Ray – 7.5/10
Corrina: It’s About Ethics In Pet Shop…Journalism!
Ray: Sam Humphries takes a one-issue break from Harley Quinn to allow Mark Russell to tell a story that has a lot of relevance to today’s issues in the comic book industry. It’s been impossible to avoid the presence of Gamergate and Comicgate in the comic news media over the last year, due to just how loud they are, although the good news is that the vast majority of the industry has stood with the people they’re targeting. They’re often cartoonishly evil with their antics, which makes them ripe for targeting for someone like Russell, who is one of the most prominent satirists in comics at the moment. The problem is, the real thing can be so cartoonish that it’s hard to imagine how to make the comic version more so – and that’s a problem Harley Quinn #56 never really gets over. The story, slight as it is, starts with Harley dealing with severe allergies due to a tenant who has dozens of trained cats that he used in his burglaries. He’s over the legal cat limit, so she offers to find his other cats good homes.
That’s where the trouble begins. She gives one to her favorite hot dog guy, and comes back to find him being beaten by a group of alpha bros. It turns out that the pet shop industry in Coney Island is run by “traditionalists” who have cornered the market and won’t let anyone else sell pets. They also insist that the pet industry was much better when only men were allowed to sell pets, and they have Very Strong Opinions about which pets are acceptable for men to own. Harley picks a big fight with them, and soon they’re brawling through the streets of Coney Island. By the end of the issue, this devolves into a bunch of zombie-like trolls yelling slogans from the Comicgate playbook. There’s some fun visual gags, and I liked how the book makes clear that a lot of these goons are dudes trying to overcompensate for their own insecurities. They’re pitiable cartoons, not the warriors they see themselves as. But while this issue definitely means well, it still lacks the style and depth of Humphries’ run. Can you really parody something that’s already a sad joke?
Corrina: Comicsgate and Gamergate are not sad jokes to the people who’ve received death threats, been doxxed, and driven off social media due to excessive harassment. Ask Chuck Wendig, who lost a gig writing Marvel Comics because of them.

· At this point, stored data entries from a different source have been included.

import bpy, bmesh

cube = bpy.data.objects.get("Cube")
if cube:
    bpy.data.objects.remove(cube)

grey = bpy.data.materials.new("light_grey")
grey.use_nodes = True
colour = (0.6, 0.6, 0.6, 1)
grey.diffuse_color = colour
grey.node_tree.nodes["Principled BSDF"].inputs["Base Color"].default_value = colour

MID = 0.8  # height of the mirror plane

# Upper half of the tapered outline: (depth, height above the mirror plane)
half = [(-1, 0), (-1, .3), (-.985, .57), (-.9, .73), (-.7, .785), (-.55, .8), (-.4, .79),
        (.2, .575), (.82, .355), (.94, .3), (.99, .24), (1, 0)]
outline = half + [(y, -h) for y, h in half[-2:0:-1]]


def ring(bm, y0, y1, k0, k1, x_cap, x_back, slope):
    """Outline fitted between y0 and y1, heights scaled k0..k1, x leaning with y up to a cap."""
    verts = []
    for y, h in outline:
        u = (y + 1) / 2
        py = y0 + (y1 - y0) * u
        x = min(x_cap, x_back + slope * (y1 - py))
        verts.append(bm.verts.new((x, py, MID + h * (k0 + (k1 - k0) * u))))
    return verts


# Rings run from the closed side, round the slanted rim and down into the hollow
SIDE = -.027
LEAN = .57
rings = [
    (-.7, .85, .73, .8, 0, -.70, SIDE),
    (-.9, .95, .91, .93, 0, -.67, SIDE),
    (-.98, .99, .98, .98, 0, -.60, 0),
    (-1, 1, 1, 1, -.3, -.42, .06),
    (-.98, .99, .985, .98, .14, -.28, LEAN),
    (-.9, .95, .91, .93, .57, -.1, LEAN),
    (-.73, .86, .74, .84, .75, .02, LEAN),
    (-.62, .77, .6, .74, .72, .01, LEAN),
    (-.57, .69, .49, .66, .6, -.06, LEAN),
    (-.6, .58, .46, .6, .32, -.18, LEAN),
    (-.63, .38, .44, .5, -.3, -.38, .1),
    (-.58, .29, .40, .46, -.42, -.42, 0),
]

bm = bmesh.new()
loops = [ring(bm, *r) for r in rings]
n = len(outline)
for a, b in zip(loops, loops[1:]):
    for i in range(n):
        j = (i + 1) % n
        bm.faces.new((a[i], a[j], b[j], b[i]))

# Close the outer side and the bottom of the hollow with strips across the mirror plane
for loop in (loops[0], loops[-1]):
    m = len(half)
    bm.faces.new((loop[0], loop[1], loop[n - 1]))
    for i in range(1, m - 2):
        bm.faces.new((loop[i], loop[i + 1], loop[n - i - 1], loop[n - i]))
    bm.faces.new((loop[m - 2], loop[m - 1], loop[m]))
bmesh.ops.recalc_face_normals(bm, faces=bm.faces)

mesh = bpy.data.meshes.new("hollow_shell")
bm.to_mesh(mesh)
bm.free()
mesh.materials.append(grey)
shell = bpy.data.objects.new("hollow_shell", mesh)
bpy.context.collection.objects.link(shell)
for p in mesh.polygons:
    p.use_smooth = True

Indeed, I would point to Comicsgate as part and parcel of the Incel movement and the geek version of the alt-right. They’re horrible but they’re not, unfortunately, laughable–they’re a problem that nearly all creators who are not straight-white-men have to deal with, even at just the annoyance level.
So a story that spouts their catch-phrases and has Harley Quinn beating them down? I’m pleased with that beyond measure because bringing these people out into the light and showing them as they are is necessary.
I’m also pleased that Russell unmasks these villains, showing them to be everyday people who’ve decided to think it catch-phrases rather than thinking at all. This is commentary beyond Comicsgate and targeted at the current political situation.
I predict panels from this issue will shortly become a meme in responses to Comicgate posts.
To find reviews of all the DC issues, visit DC This Week.
Disclaimer: GeekDad received this comic for review purposes.